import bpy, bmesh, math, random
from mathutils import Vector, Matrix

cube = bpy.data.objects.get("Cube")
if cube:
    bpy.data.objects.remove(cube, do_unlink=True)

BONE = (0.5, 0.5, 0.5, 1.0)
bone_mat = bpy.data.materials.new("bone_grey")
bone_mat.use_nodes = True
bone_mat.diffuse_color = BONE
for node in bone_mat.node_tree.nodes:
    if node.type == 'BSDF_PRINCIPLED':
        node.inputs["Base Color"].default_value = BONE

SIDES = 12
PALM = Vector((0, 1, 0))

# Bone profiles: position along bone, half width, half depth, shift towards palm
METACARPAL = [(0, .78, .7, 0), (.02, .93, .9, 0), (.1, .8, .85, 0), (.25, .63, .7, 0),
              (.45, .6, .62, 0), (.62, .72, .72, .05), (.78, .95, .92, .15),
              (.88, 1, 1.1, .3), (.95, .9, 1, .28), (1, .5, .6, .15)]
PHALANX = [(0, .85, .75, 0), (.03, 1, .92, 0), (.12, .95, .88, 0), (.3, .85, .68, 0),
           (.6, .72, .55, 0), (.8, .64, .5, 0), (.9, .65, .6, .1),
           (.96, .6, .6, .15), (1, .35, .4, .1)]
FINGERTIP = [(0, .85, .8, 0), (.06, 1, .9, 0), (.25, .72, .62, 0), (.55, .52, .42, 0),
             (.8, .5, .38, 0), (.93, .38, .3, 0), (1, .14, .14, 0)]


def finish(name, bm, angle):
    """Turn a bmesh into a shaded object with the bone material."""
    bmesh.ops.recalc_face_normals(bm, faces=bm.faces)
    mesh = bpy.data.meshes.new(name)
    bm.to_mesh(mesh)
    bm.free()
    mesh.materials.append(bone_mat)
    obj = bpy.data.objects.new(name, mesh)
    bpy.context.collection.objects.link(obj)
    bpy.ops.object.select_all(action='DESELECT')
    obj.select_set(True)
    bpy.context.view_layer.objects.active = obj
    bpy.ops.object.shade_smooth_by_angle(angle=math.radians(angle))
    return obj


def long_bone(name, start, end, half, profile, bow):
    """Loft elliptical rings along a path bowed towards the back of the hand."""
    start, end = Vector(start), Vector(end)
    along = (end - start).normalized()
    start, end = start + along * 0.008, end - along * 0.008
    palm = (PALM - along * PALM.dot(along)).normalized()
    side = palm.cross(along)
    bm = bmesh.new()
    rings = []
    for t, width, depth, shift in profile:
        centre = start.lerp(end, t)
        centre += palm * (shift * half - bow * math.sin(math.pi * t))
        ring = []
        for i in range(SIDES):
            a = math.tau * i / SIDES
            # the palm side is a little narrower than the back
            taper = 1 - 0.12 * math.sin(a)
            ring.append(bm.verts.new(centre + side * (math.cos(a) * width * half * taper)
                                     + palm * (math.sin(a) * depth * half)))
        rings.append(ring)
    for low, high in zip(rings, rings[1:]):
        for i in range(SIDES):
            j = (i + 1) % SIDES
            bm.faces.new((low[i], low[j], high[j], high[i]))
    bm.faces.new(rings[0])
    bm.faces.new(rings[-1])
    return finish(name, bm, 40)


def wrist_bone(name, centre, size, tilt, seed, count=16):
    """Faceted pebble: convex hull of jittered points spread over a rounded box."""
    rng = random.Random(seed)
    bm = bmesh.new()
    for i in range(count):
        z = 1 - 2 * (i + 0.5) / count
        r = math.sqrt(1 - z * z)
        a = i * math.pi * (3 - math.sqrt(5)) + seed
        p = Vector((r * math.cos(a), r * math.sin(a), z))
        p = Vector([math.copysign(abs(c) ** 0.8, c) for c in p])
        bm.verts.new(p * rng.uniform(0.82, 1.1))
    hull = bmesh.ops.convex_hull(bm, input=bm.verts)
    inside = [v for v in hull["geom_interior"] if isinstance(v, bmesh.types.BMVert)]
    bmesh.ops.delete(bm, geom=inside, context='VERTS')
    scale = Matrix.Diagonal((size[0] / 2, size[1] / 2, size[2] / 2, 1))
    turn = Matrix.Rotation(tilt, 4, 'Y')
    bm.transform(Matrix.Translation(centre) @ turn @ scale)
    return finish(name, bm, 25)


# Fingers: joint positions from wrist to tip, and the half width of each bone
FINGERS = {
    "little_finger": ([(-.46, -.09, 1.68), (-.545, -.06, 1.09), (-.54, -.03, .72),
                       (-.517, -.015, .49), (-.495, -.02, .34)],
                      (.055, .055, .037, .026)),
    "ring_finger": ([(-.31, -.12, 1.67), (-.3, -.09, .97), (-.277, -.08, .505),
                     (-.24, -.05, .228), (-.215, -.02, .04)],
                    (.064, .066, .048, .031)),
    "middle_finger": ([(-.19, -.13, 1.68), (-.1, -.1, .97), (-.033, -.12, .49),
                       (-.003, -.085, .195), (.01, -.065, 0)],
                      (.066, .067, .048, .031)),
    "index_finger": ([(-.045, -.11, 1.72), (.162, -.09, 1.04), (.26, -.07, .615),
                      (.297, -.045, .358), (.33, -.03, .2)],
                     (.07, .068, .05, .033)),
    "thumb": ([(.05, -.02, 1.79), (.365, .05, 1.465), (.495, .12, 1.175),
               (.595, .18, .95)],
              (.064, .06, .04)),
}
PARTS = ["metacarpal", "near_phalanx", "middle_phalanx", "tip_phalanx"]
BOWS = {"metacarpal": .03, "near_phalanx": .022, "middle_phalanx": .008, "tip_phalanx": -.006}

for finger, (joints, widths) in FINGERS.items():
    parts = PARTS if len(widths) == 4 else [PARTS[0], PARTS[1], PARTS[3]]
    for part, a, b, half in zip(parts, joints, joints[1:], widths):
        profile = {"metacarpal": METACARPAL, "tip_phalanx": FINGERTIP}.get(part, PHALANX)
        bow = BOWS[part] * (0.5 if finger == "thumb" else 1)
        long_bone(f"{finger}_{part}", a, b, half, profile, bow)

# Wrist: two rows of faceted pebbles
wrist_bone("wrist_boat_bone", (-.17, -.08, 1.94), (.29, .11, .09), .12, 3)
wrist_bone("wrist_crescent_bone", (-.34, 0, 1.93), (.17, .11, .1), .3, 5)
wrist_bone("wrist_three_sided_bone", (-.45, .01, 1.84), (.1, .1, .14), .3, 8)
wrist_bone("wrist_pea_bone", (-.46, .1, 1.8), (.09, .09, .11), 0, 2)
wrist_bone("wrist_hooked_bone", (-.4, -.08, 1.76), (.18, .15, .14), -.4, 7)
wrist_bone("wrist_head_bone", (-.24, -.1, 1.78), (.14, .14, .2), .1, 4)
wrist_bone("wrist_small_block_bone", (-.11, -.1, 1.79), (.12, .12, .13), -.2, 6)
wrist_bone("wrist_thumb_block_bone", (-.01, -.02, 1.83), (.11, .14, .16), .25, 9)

• _Your assignment_
Would you please give the data above again, exactly as it appears?

• _Written reply_
import bpy, bmesh, math, random
from mathutils import Vector, Matrix

cube = bpy.data.objects.get("Cube")
if cube:
    bpy.data.objects.remove(cube, do_unlink=True)

BONE = (0.5, 0.5, 0.5, 1.0)
bone_mat = bpy.data.materials.new("bone_grey")
bone_mat.use_nodes = True
bone_mat.diffuse_color = BONE
for node in bone_mat.node_tree.nodes:
    if node.type == 'BSDF_PRINCIPLED':
        node.inputs["Base Color"].default_value = BONE

SIDES = 12
PALM = Vector((0, 1, 0))

# Bone profiles: position along bone, half width, half depth, shift towards palm
METACARPAL = [(0, .78, .7, 0), (.02, .93, .9, 0), (.1, .8, .85, 0), (.25, .63, .7, 0),
              (.45, .6, .62, 0), (.62, .72, .72, .05), (.78, .95, .92, .15),
              (.88, 1, 1.1, .3), (.95, .9, 1, .28), (1, .5, .6, .15)]
PHALANX = [(0, .85, .75, 0), (.03, 1, .92, 0), (.12, .95, .88, 0), (.3, .85, .68, 0),
           (.6, .72, .55, 0), (.8, .64, .5, 0), (.9, .65, .6, .1),
           (.96, .6, .6, .15), (1, .35, .4, .1)]
FINGERTIP = [(0, .85, .8, 0), (.06, 1, .9, 0), (.25, .72, .62, 0), (.55, .52, .42, 0),
             (.8, .5, .38, 0), (.93, .38, .3, 0), (1, .14, .14, 0)]


def finish(name, bm, angle):
    """Turn a bmesh into a shaded object with the bone material."""
    bmesh.ops.recalc_face_normals(bm, faces=bm.faces)
    mesh = bpy.data.meshes.new(name)
    bm.to_mesh(mesh)
    bm.free()
    mesh.materials.append(bone_mat)
    obj = bpy.data.objects.new(name, mesh)
    bpy.context.collection.objects.link(obj)
    bpy.ops.object.select_all(action='DESELECT')
    obj.select_set(True)
    bpy.context.view_layer.objects.active = obj
    bpy.ops.object.shade_smooth_by_angle(angle=math.radians(angle))
    return obj


def long_bone(name, start, end, half, profile, bow):
    """Loft elliptical rings along a path bowed towards the back of the hand."""
    start, end = Vector(start), Vector(end)
    along = (end - start).normalized()
    start, end = start + along * 0.008, end - along * 0.008
    palm = (PALM - along * PALM.dot(along)).normalized()
    side = palm.cross(along)
    bm = bmesh.new()
    rings = []
    for t, width, depth, shift in profile:
        centre = start.lerp(end, t)
        centre += palm * (shift * half - bow * math.sin(math.pi * t))
        ring = []
        for i in range(SIDES):
            a = math.tau * i / SIDES
            # the palm side is a little narrower than the back
            taper = 1 - 0.12 * math.sin(a)
            ring.append(bm.verts.new(centre + side * (math.cos(a) * width * half * taper)
                                     + palm * (math.sin(a) * depth * half)))
        rings.append(ring)
    for low, high in zip(rings, rings[1:]):
        for i in range(SIDES):
            j = (i + 1) % SIDES
            bm.faces.new((low[i], low[j], high[j], high[i]))
    bm.faces.new(rings[0])
    bm.faces.new(rings[-1])
    return finish(name, bm, 40)


def wrist_bone(name, centre, size, tilt, seed, count=16):
    """Faceted pebble: convex hull of jittered points spread over a rounded box."""
    rng = random.Random(seed)
    bm = bmesh.new()
    for i in range(count):
        z = 1 - 2 * (i + 0.5) / count
        r = math.sqrt(1 - z * z)
        a = i * math.pi * (3 - math.sqrt(5)) + seed
        p = Vector((r * math.cos(a), r * math.sin(a), z))
        p = Vector([math.copysign(abs(c) ** 0.8, c) for c in p])
        bm.verts.new(p * rng.uniform(0.82, 1.1))
    hull = bmesh.ops.convex_hull(bm, input=bm.verts)
    inside = [v for v in hull["geom_interior"] if isinstance(v, bmesh.types.BMVert)]
    bmesh.ops.delete(bm, geom=inside, context='VERTS')
    scale = Matrix.Diagonal((size[0] / 2, size[1] / 2, size[2] / 2, 1))
    turn = Matrix.Rotation(tilt, 4, 'Y')
    bm.transform(Matrix.Translation(centre) @ turn @ scale)
    return finish(name, bm, 25)


# Fingers: joint positions from wrist to tip, and the half width of each bone
FINGERS = {
    "little_finger": ([(-.46, -.09, 1.68), (-.545, -.06, 1.09), (-.54, -.03, .72),
                       (-.517, -.015, .49), (-.495, -.02, .34)],
                      (.055, .055, .037, .026)),
    "ring_finger": ([(-.31, -.12, 1.67), (-.3, -.09, .97), (-.277, -.08, .505),
                     (-.24, -.05, .228), (-.215, -.02, .04)],
                    (.064, .066, .048, .031)),
    "middle_finger": ([(-.19, -.13, 1.68), (-.1, -.1, .97), (-.033, -.12, .49),
                       (-.003, -.085, .195), (.01, -.065, 0)],
                      (.066, .067, .048, .031)),
    "index_finger": ([(-.045, -.11, 1.72), (.162, -.09, 1.04), (.26, -.07, .615),
                      (.297, -.045, .358), (.33, -.03, .2)],
                     (.07, .068, .05, .033)),
    "thumb": ([(.05, -.02, 1.79), (.365, .05, 1.465), (.495, .12, 1.175),
               (.595, .18, .95)],
              (.064, .06, .04)),
}
PARTS = ["metacarpal", "near_phalanx", "middle_phalanx", "tip_phalanx"]
BOWS = {"metacarpal": .03, "near_phalanx": .022, "middle_phalanx": .008, "tip_phalanx": -.006}

for finger, (joints, widths) in FINGERS.items():
    parts = PARTS if len(widths) == 4 else [PARTS[0], PARTS[1], PARTS[3]]
    for part, a, b, half in zip(parts, joints, joints[1:], widths):
        profile = {"metacarpal": METACARPAL, "tip_phalanx": FINGERTIP}.get(part, PHALANX)
        bow = BOWS[part] * (0.5 if finger == "thumb" else 1)
        long_bone(f"{finger}_{part}", a, b, half, profile, bow)

# Wrist: two rows of faceted pebbles
wrist_bone("wrist_boat_bone", (-.17, -.08, 1.94), (.29, .11, .09), .12, 3)
wrist_bone("wrist_crescent_bone", (-.34, 0, 1.93), (.17, .11, .1), .3, 5)
wrist_bone("wrist_three_sided_bone", (-.45, .01, 1.84), (.1, .1, .14), .3, 8)
wrist_bone("wrist_pea_bone", (-.46, .1, 1.8), (.09, .09, .11), 0, 2)
wrist_bone("wrist_hooked_bone", (-.4, -.08, 1.76), (.18, .15, .14), -.4, 7)
wrist_bone("wrist_head_bone", (-.24, -.1, 1.78), (.14, .14, .2), .1, 4)
wrist_bone("wrist_small_block_bone", (-.11, -.1, 1.79), (.12, .12, .13), -.2, 6)
wrist_bone("wrist_thumb_block_bone", (-.01, -.02, 1.83), (.11, .14, .16), .25, 9)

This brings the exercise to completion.